When Kate Tempest raps, her whole body raps with her. Her words seem to bubble up from within, coaxed along by an arched blonde eyebrow or her extended fingers, before exploding from her mouth in a torrent of rhymes. Watching her perform before a packed, overheated audience in Paris last night was like watching a small hurricane of vocabulary. Never had her stage name seemed more appropriate.
It's been a busy year for the South Londoner, born Kate Calvert, who, at 29, has firmly established herself as one of Britain's most intriguing hip-hop artists. She may already be the most hyphenated. Rapper-poet-playwright is the combination most people go with, but the order can be difficult to nail down. Her debut album, Everybody Down, was shortlisted for album of the year at last year's Mercury Prize, though it's her spoken word poetry that first drew critical acclaim. She became the youngest person to ever win the Ted Hughes poetry prize in 2013, and last year was named one of the UK's 20 "Next Generation Poets." Along the way, she wrote two plays.
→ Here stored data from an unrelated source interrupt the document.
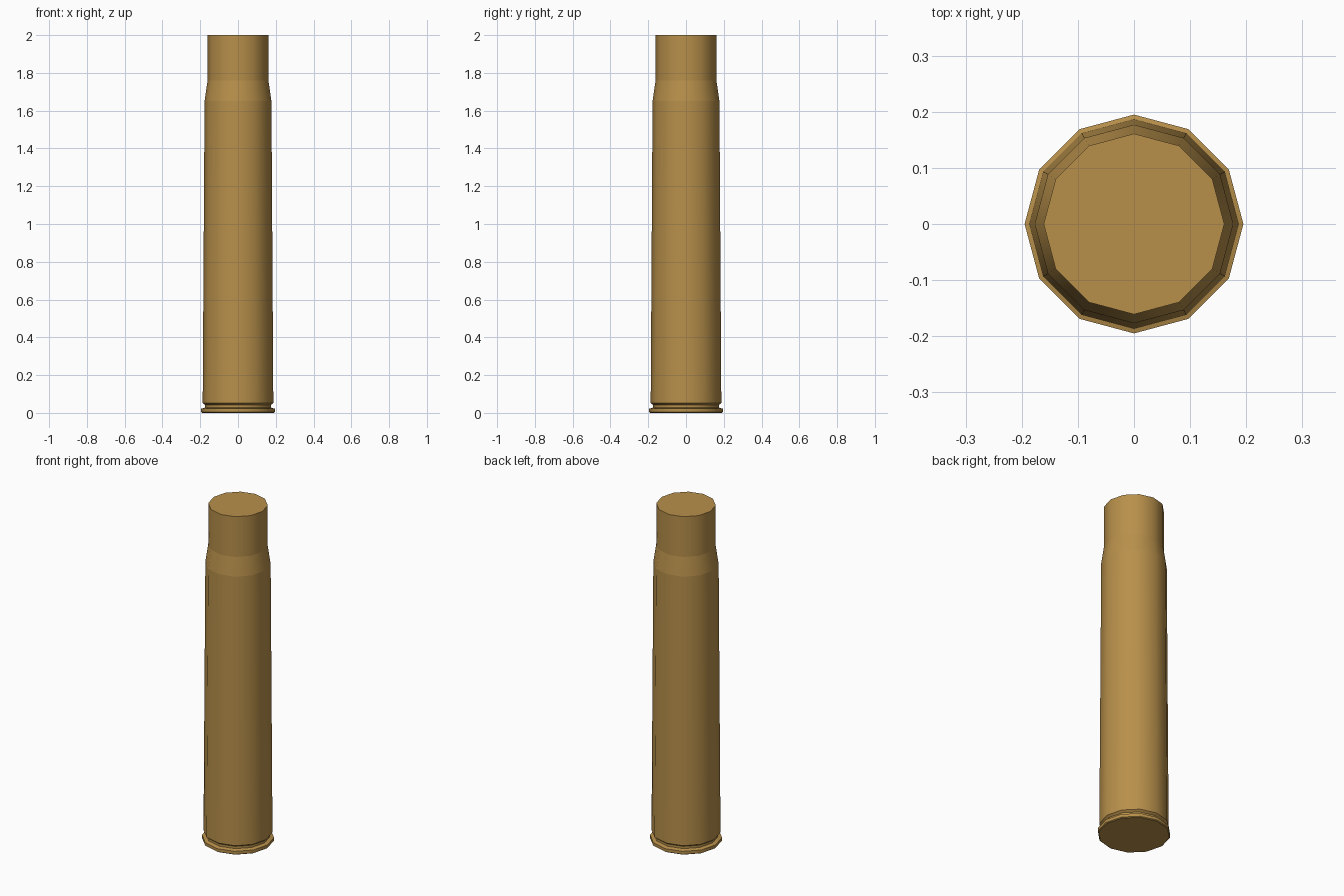
import bpy, bmesh, math

if "Cube" in bpy.data.objects:
    bpy.data.objects.remove(bpy.data.objects["Cube"])

SIDES = 12
# (radius, height) from base rim to mouth
PROFILE = [(0.19, 0.0), (0.195, 0.004), (0.195, 0.022), (0.174, 0.028),
           (0.174, 0.042), (0.187, 0.052), (0.177, 1.65), (0.161, 1.76), (0.161, 2.0)]

brass = bpy.data.materials.new("brass")
brass.diffuse_color = (0.479, 0.279, 0.07, 1)
brass.use_nodes = True
brass.node_tree.nodes["Principled BSDF"].inputs["Base Color"].default_value = brass.diffuse_color

# Lathe the casing as stacked rings
bm = bmesh.new()
rings = []
for r, z in PROFILE:
    rings.append([bm.verts.new((r * math.cos(2 * math.pi * i / SIDES),
                                r * math.sin(2 * math.pi * i / SIDES), z))
                  for i in range(SIDES)])
for low, high in zip(rings, rings[1:]):
    for i in range(SIDES):
        j = (i + 1) % SIDES
        bm.faces.new((low[i], low[j], high[j], high[i])).smooth = True

# Closed base and mouth
bm.faces.new(rings[0][::-1])
bm.faces.new(rings[-1])

# Smooth around the casing, crisp at each horizontal ring
for e in bm.edges:
    if abs(e.verts[0].co.z - e.verts[1].co.z) < 1e-5:
        e.smooth = False

mesh = bpy.data.meshes.new("casing")
bm.to_mesh(mesh)
bm.free()
mesh.materials.append(brass)
casing = bpy.data.objects.new("casing", mesh)
bpy.context.collection.objects.link(casing)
"I hope you can connect with my heart on this, even if you can't connect with my mouth."
When Tempest took the stage Monday night at La Maroquinnerie, a small club on the northeast edge of Paris, she had just returned to Europe after her first concert tour in the US, which included stops in New York, Los Angeles, and Austin. If the tour was grueling, she didn't show it, greeting the mostly female audience with a wave and sheepish grin before launching into a frenzied version of "Marshall Law," the opening track on Everybody Down. Things only picked up from there, as Tempest roamed across the stage like a caged animal, spitting meticulously crafted rhymes over synth beats.
"I hope you can connect with my heart on this, even if you can't connect with my mouth," she told the audience at one point, before performing a three-minute spoken-word poem. "D'accord?"
Concert-going in Paris can be an unnerving experience, especially when it involves English-speaking performers. Crowds here have a tendency to break out in rhythmic claps, à la my parents, and language / cultural barriers can make for some awkward interactions. Last summer, I seriously thought Mos Def was going to punch a guy who wouldn't stop requesting his favorite song. But the crowd last night was unlike any I've seen in the seven years I've lived here — rapt and attentive, absorbed as much by the head-bobbing beats as the blonde whirlwind rapping over them.
Perhaps that's because Tempest is unlike any rapper I've ever seen. She easily avoids the whole white-woman-rapping stigma with her unflagging sense of purpose. There's a real urgency behind her lyrics, as if delivering them unto you is a matter of life and death. Her onstage persona is at times raw and unassuming, dripping with that elusive "authenticity" that every rapper strives for.
The giddiness of a brilliant young writer coming into their own
The UK act The Streets are often evoked as a reference point for what Tempest does — narrative-driven hip-hop set against the backdrop of working-class London — but Kendrick Lamar may be more apt. Just as Lamar did with Compton, Tempest portrays the London she knows through a series of interconnected and intensely personal vignettes, casting universal struggles through an intimate lens. They differ in style and demeanor, to be sure, but I had the same visceral reaction to Everybody Down as I did to good kid, m.A.A.d city — that unmistakable giddiness you feel when you find a brilliant young writer coming into their own, and with so much to say about the world around them.
Tempest is currently working on a novel based on Everybody Down, which makes sense, given the album's narrative nature. Over the course of 12 songs, she weaves together the story of Becky, Harry, and Pete — three 20-somethings struggling to get by in "a city where it's hard to be heard / And nothing really has much meaning." There are moments of heartbreak and hardship, but in between are the small joys that tend to get lost amid the swirling winds of uncertainty. As she told The Guardian last year, the album is fundamentally about "constructing a selfhood that you can be proud of."
It's been a long road for Tempest. She began rapping at 16 and struggled for years to land a record deal. There's no telling how newfound fame and accolades will change her career, but last night, at least, she still seemed wide-eyed and breathless — genuinely grateful for the ears her words have suddenly found.
"I can't believe how many people came out," she said with a smile toward the end of the show. You could tell she really meant it.
Kate Tempest is currently on tour across Europe and the US.